> [TASK TO CARRY OUT]:
Return all the entries word for word.

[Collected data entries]

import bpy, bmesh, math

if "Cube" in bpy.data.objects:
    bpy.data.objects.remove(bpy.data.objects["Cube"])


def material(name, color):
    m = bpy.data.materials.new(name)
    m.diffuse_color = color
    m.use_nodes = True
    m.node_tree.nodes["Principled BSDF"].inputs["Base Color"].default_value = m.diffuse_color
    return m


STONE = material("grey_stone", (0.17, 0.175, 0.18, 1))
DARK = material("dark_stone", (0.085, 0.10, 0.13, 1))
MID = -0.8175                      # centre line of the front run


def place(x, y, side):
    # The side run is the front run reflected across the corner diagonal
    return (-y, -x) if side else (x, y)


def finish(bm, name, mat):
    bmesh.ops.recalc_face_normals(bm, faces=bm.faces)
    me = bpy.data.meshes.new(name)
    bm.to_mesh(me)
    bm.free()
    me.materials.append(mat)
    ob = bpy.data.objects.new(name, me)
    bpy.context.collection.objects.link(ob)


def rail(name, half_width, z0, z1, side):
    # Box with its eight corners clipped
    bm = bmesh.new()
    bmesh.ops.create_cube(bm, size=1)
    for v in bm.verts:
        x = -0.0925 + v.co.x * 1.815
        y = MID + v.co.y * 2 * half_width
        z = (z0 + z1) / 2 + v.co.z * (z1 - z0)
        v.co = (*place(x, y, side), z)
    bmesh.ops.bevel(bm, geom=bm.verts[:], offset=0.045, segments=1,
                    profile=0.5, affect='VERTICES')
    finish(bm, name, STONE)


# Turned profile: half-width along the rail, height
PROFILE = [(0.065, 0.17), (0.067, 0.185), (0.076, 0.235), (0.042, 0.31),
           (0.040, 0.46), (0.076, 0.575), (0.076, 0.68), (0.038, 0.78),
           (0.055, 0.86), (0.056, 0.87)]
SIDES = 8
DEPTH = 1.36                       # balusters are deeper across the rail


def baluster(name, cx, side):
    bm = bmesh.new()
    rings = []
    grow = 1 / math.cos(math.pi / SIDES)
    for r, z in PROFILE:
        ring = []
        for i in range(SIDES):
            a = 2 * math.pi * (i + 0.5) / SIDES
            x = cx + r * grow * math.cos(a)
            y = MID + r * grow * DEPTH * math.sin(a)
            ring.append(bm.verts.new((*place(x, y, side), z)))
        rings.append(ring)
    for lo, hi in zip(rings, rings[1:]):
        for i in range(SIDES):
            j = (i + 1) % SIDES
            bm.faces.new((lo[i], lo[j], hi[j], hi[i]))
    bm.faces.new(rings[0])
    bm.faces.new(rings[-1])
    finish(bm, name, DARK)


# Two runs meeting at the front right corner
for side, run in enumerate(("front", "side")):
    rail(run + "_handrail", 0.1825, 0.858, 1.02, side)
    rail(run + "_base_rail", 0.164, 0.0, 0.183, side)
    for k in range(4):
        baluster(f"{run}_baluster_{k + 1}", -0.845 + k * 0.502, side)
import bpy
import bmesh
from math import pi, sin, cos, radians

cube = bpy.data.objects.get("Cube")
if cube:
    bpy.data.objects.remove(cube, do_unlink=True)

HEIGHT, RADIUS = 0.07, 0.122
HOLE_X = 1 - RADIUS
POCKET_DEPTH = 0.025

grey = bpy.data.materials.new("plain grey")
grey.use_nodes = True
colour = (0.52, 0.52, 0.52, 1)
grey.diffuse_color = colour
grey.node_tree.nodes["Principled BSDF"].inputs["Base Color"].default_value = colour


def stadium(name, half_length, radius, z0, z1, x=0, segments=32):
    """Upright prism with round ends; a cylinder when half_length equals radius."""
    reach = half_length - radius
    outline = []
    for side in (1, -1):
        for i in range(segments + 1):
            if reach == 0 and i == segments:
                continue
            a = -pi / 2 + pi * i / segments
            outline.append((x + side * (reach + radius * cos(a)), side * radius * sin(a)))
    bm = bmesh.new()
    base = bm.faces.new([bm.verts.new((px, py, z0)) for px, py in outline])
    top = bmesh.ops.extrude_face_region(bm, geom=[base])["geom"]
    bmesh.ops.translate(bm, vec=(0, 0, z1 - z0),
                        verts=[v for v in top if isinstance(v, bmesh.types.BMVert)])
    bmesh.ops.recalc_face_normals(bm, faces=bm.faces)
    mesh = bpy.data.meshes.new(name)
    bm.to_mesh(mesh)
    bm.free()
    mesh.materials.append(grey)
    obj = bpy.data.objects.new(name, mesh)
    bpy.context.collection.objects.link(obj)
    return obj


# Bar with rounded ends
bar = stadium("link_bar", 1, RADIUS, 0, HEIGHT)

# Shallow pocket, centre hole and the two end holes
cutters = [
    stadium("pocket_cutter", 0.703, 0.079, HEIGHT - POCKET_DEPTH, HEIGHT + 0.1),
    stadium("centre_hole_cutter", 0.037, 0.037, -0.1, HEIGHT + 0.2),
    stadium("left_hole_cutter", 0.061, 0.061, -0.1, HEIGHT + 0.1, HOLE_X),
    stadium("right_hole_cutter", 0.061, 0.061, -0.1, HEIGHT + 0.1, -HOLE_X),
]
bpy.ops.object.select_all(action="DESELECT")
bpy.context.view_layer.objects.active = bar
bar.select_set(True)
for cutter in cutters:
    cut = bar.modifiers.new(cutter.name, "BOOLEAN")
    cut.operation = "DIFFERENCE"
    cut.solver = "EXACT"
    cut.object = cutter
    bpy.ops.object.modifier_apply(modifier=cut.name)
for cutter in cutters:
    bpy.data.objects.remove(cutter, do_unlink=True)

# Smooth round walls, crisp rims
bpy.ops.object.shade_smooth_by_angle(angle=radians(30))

> [ANSWER SPACE]:
import bpy, bmesh, math

if "Cube" in bpy.data.objects:
    bpy.data.objects.remove(bpy.data.objects["Cube"])


def material(name, color):
    m = bpy.data.materials.new(name)
    m.diffuse_color = color
    m.use_nodes = True
    m.node_tree.nodes["Principled BSDF"].inputs["Base Color"].default_value = m.diffuse_color
    return m


STONE = material("grey_stone", (0.17, 0.175, 0.18, 1))
DARK = material("dark_stone", (0.085, 0.10, 0.13, 1))
MID = -0.8175                      # centre line of the front run


def place(x, y, side):
    # The side run is the front run reflected across the corner diagonal
    return (-y, -x) if side else (x, y)


def finish(bm, name, mat):
    bmesh.ops.recalc_face_normals(bm, faces=bm.faces)
    me = bpy.data.meshes.new(name)
    bm.to_mesh(me)
    bm.free()
    me.materials.append(mat)
    ob = bpy.data.objects.new(name, me)
    bpy.context.collection.objects.link(ob)


def rail(name, half_width, z0, z1, side):
    # Box with its eight corners clipped
    bm = bmesh.new()
    bmesh.ops.create_cube(bm, size=1)
    for v in bm.verts:
        x = -0.0925 + v.co.x * 1.815
        y = MID + v.co.y * 2 * half_width
        z = (z0 + z1) / 2 + v.co.z * (z1 - z0)
        v.co = (*place(x, y, side), z)
    bmesh.ops.bevel(bm, geom=bm.verts[:], offset=0.045, segments=1,
                    profile=0.5, affect='VERTICES')
    finish(bm, name, STONE)


# Turned profile: half-width along the rail, height
PROFILE = [(0.065, 0.17), (0.067, 0.185), (0.076, 0.235), (0.042, 0.31),
           (0.040, 0.46), (0.076, 0.575), (0.076, 0.68), (0.038, 0.78),
           (0.055, 0.86), (0.056, 0.87)]
SIDES = 8
DEPTH = 1.36                       # balusters are deeper across the rail


def baluster(name, cx, side):
    bm = bmesh.new()
    rings = []
    grow = 1 / math.cos(math.pi / SIDES)
    for r, z in PROFILE:
        ring = []
        for i in range(SIDES):
            a = 2 * math.pi * (i + 0.5) / SIDES
            x = cx + r * grow * math.cos(a)
            y = MID + r * grow * DEPTH * math.sin(a)
            ring.append(bm.verts.new((*place(x, y, side), z)))
        rings.append(ring)
    for lo, hi in zip(rings, rings[1:]):
        for i in range(SIDES):
            j = (i + 1) % SIDES
            bm.faces.new((lo[i], lo[j], hi[j], hi[i]))
    bm.faces.new(rings[0])
    bm.faces.new(rings[-1])
    finish(bm, name, DARK)


# Two runs meeting at the front right corner
for side, run in enumerate(("front", "side")):
    rail(run + "_handrail", 0.1825, 0.858, 1.02, side)
    rail(run + "_base_rail", 0.164, 0.0, 0.183, side)
    for k in range(4):
        baluster(f"{run}_baluster_{k + 1}", -0.845 + k * 0.502, side)
import bpy
import bmesh
from math import pi, sin, cos, radians

cube = bpy.data.objects.get("Cube")
if cube:
    bpy.data.objects.remove(cube, do_unlink=True)

HEIGHT, RADIUS = 0.07, 0.122
HOLE_X = 1 - RADIUS
POCKET_DEPTH = 0.025

grey = bpy.data.materials.new("plain grey")
grey.use_nodes = True
colour = (0.52, 0.52, 0.52, 1)
grey.diffuse_color = colour
grey.node_tree.nodes["Principled BSDF"].inputs["Base Color"].default_value = colour


def stadium(name, half_length, radius, z0, z1, x=0, segments=32):
    """Upright prism with round ends; a cylinder when half_length equals radius."""
    reach = half_length - radius
    outline = []
    for side in (1, -1):
        for i in range(segments + 1):
            if reach == 0 and i == segments:
                continue
            a = -pi / 2 + pi * i / segments
            outline.append((x + side * (reach + radius * cos(a)), side * radius * sin(a)))
    bm = bmesh.new()
    base = bm.faces.new([bm.verts.new((px, py, z0)) for px, py in outline])
    top = bmesh.ops.extrude_face_region(bm, geom=[base])["geom"]
    bmesh.ops.translate(bm, vec=(0, 0, z1 - z0),
                        verts=[v for v in top if isinstance(v, bmesh.types.BMVert)])
    bmesh.ops.recalc_face_normals(bm, faces=bm.faces)
    mesh = bpy.data.meshes.new(name)
    bm.to_mesh(mesh)
    bm.free()
    mesh.materials.append(grey)
    obj = bpy.data.objects.new(name, mesh)
    bpy.context.collection.objects.link(obj)
    return obj


# Bar with rounded ends
bar = stadium("link_bar", 1, RADIUS, 0, HEIGHT)

# Shallow pocket, centre hole and the two end holes
cutters = [
    stadium("pocket_cutter", 0.703, 0.079, HEIGHT - POCKET_DEPTH, HEIGHT + 0.1),
    stadium("centre_hole_cutter", 0.037, 0.037, -0.1, HEIGHT + 0.2),
    stadium("left_hole_cutter", 0.061, 0.061, -0.1, HEIGHT + 0.1, HOLE_X),
    stadium("right_hole_cutter", 0.061, 0.061, -0.1, HEIGHT + 0.1, -HOLE_X),
]
bpy.ops.object.select_all(action="DESELECT")
bpy.context.view_layer.objects.active = bar
bar.select_set(True)
for cutter in cutters:
    cut = bar.modifiers.new(cutter.name, "BOOLEAN")
    cut.operation = "DIFFERENCE"
    cut.solver = "EXACT"
    cut.object = cutter
    bpy.ops.object.modifier_apply(modifier=cut.name)
for cutter in cutters:
    bpy.data.objects.remove(cutter, do_unlink=True)

# Smooth round walls, crisp rims
bpy.ops.object.shade_smooth_by_angle(angle=radians(30))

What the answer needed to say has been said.